"I'm most concerned about [the president and Congress] not reinstating the Bush tax cuts. In construction, I have a bank that I have to satisfy, and I also have a bonding company that I have to satisfy. Because we've had four or five very tough years, the bank and the bonding company have said if I make money at the end of the year, it has to remain in the business. I don't have a problem with that, except now, if the Bush tax cuts expire, I'm going to have to pay taxes on money I can't even take out of the business. I also think there should be across-the-board spending cuts, but not to programs that create jobs, like transportation and energy projects. Those programs actually increase the tax base, because they put more people to work."
What do you think should be done by January 1?
Tuesday 20 November 2012 @ 11:16 am
Obsession strikes many entrepreneurs--not just the captains of whaling ships. How to walk the fine line between determined and nutty.
Captain Ahab, from Herman Melville’s Moby Dick, wasn’t the only one with a singular obsession that hounded his thoughts and kept him up at night. Entrepreneurs often have their own white whales, causing them to pace their offices thinking of only that one thing.
Your concern may lack the drama of whale hunting, but whether you’re worried about keeping up with the competition, building your business, implementing a new idea, or making sure your vision is realized, you must avoid falling into the Ahab syndrome.
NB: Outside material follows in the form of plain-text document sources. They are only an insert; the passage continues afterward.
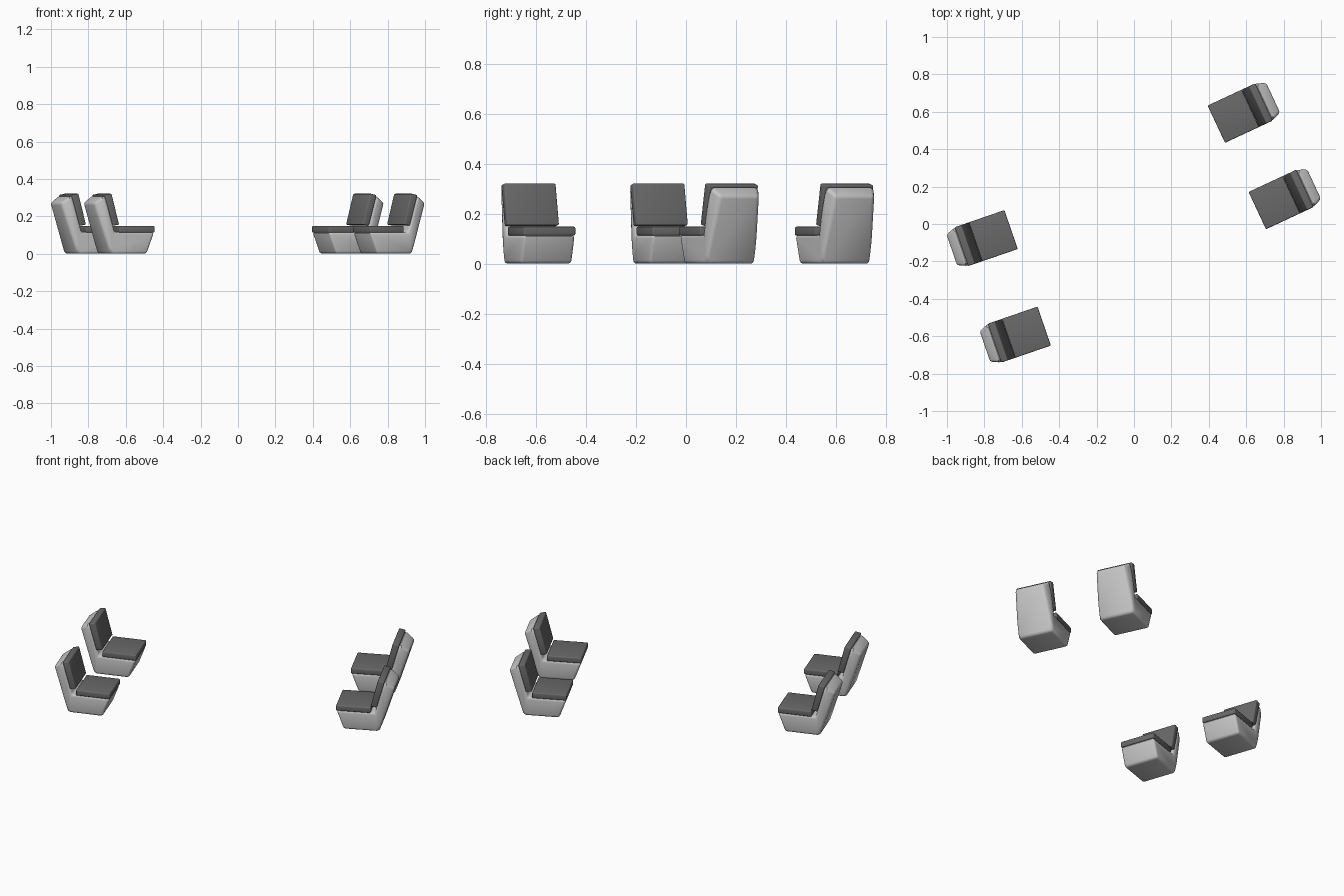
import bpy, bmesh, math
from mathutils import Matrix

if "Cube" in bpy.data.objects:
    bpy.data.objects.remove(bpy.data.objects["Cube"])

HALF = 0.11  # half width of a chair


def material(name, value):
    m = bpy.data.materials.new(name)
    m.diffuse_color = (value, value, value, 1)
    m.use_nodes = True
    m.node_tree.nodes["Principled BSDF"].inputs["Base Color"].default_value = m.diffuse_color
    return m


shell_grey = material("light grey shell", 0.56)
cushion_grey = material("dark grey cushion", 0.14)


def make_mesh(name, profile, mat, half=HALF, taper=None):
    """Extrude a side profile (forward, z) across the width.
    taper = (index, half width): that profile point is narrowed, with a fold."""
    bm = bmesh.new()
    n = len(profile)
    sides = []
    for sign in (1, -1):
        sides.append([bm.verts.new((x, sign * (taper[1] if taper and i == taper[0] else half), z))
                      for i, (x, z) in enumerate(profile)])
    for side in sides:
        if taper:
            k = taper[0]
            bm.faces.new([v for i, v in enumerate(side) if i != k])
            bm.faces.new([side[k - 1], side[k], side[(k + 1) % n]])
        else:
            bm.faces.new(side)
    for i in range(n):
        j = (i + 1) % n
        bm.faces.new((sides[0][i], sides[0][j], sides[1][j], sides[1][i]))
    bmesh.ops.recalc_face_normals(bm, faces=bm.faces[:])
    me = bpy.data.meshes.new(name)
    bm.to_mesh(me)
    bm.free()
    me.materials.append(mat)
    return me


# Chair parts in local space: origin at the front edge, facing +x
shell = make_mesh("chair_shell", [
    (-0.043, 0), (-0.25, 0), (-0.338, 0.272), (-0.278, 0.312),
    (-0.224, 0.115), (0, 0.115)], shell_grey, taper=(2, 0.086))
seat = make_mesh("seat_cushion", [
    (0.001, 0.113), (0.001, 0.148), (-0.2, 0.148), (-0.2, 0.113)], cushion_grey)
back = make_mesh("back_cushion", [
    (-0.2, 0.155), (-0.243, 0.322), (-0.281, 0.314), (-0.236, 0.150)], cushion_grey)

parts = [("shell", shell, 0.014), ("seat_cushion", seat, 0.006), ("back_cushion", back, 0.006)]

# Two facing rows: front edge centre and heading of each chair
chairs = [
    ("left_rear", -0.658, -0.030, 19),
    ("left_front", -0.481, -0.546, 19),
    ("right_rear", 0.441, 0.534, 205),
    ("right_front", 0.660, 0.072, 205),
]

for place, x, y, angle in chairs:
    for part, mesh, width in parts:
        ob = bpy.data.objects.new(f"{place}_{part}", mesh.copy())
        bpy.context.collection.objects.link(ob)
        ob.matrix_world = Matrix.Translation((x, y, 0)) @ Matrix.Rotation(math.radians(angle), 4, 'Z')
        # Rounded edges
        bev = ob.modifiers.new("rounding", 'BEVEL')
        bev.width = width
        bev.segments = 3
        bev.limit_method = 'ANGLE'
        bev.angle_limit = math.radians(18)
        bpy.ops.object.select_all(action='DESELECT')
        ob.select_set(True)
        bpy.context.view_layer.objects.active = ob
        bpy.ops.object.modifier_apply(modifier="rounding")
        bpy.ops.object.shade_smooth_by_angle(angle=math.radians(35))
There is a thin line between dedication and unhealthy obsession.
Whatever your goal, don’t let it turn you into an Ahab. His obsession lost him his ship, most of his crew, and ultimately his life. And the whale got away.
Here’s how you can avoid the Ahab syndrome:
1. Don’t be obsessed by vision. I’ve always argued that visions don’t make great leaders. Great historical leaders, such as Martin Luther King Jr., Gandhi, FDR, and Mandela all had strong visions, but what set them apart was their ability to make adjustments, fine-tune their tactics, and adjust their direction. They weren’t fixated on their vision to the point of inaction. They were negotiating, creating coalitions, and moving forward.
2. Avoid the cult of personality. Personality isn’t your most reliable leadership tool. Ahab was able to establish a strong psychological bond between himself and his crew. They believed in him. The problem was that they so believed in him, and were so energized by him, that they never really questioned his ideas and became yes-men. Enamored with his personality, they were incapable of seeing his weakness.
3. Beware of groupthink. Organizations want to have a culture that embodies their values and mirrors their norms. They want likeminded people working together to produce efficiently. But if you have too many people on the same page, you’ll have too many with the same ideas. Outliers and people who see things differently can help you get a better perspective on your goals and ideas.
4. Listen to your team. Captain Ahab was deaf to his crew. He didn’t hear what they wanted. He only promised them gold if they found his white whale. It was incentive enough, but as the journey grew perilous, Captain Ahab wasn’t able to heed the warnings from his crew. He stayed focused on his goal and met his maker.
5. Take note of the failures of others. Ahab was fully aware of the harm that Moby Dick could cause. Two sister whaling ships had fatal encounters with the whale, but this did not stop Ahab from carrying on with his dangerous quest. Ahab could not view his goal and weigh the risks with clarity. He wanted to harpoon Moby Dick, but never considered that the whale would drag him down. Not learning from the experience of others is a common trap of the Ahab syndrome.
6. Remember there’s always another white whale. There will always be another opportunity, another goal or target to shoot for, and always something to work toward. In the final analysis there is always another whale, so don’t waste all your resources and deplete your political and pyschological capital on an obsessive dream or goal.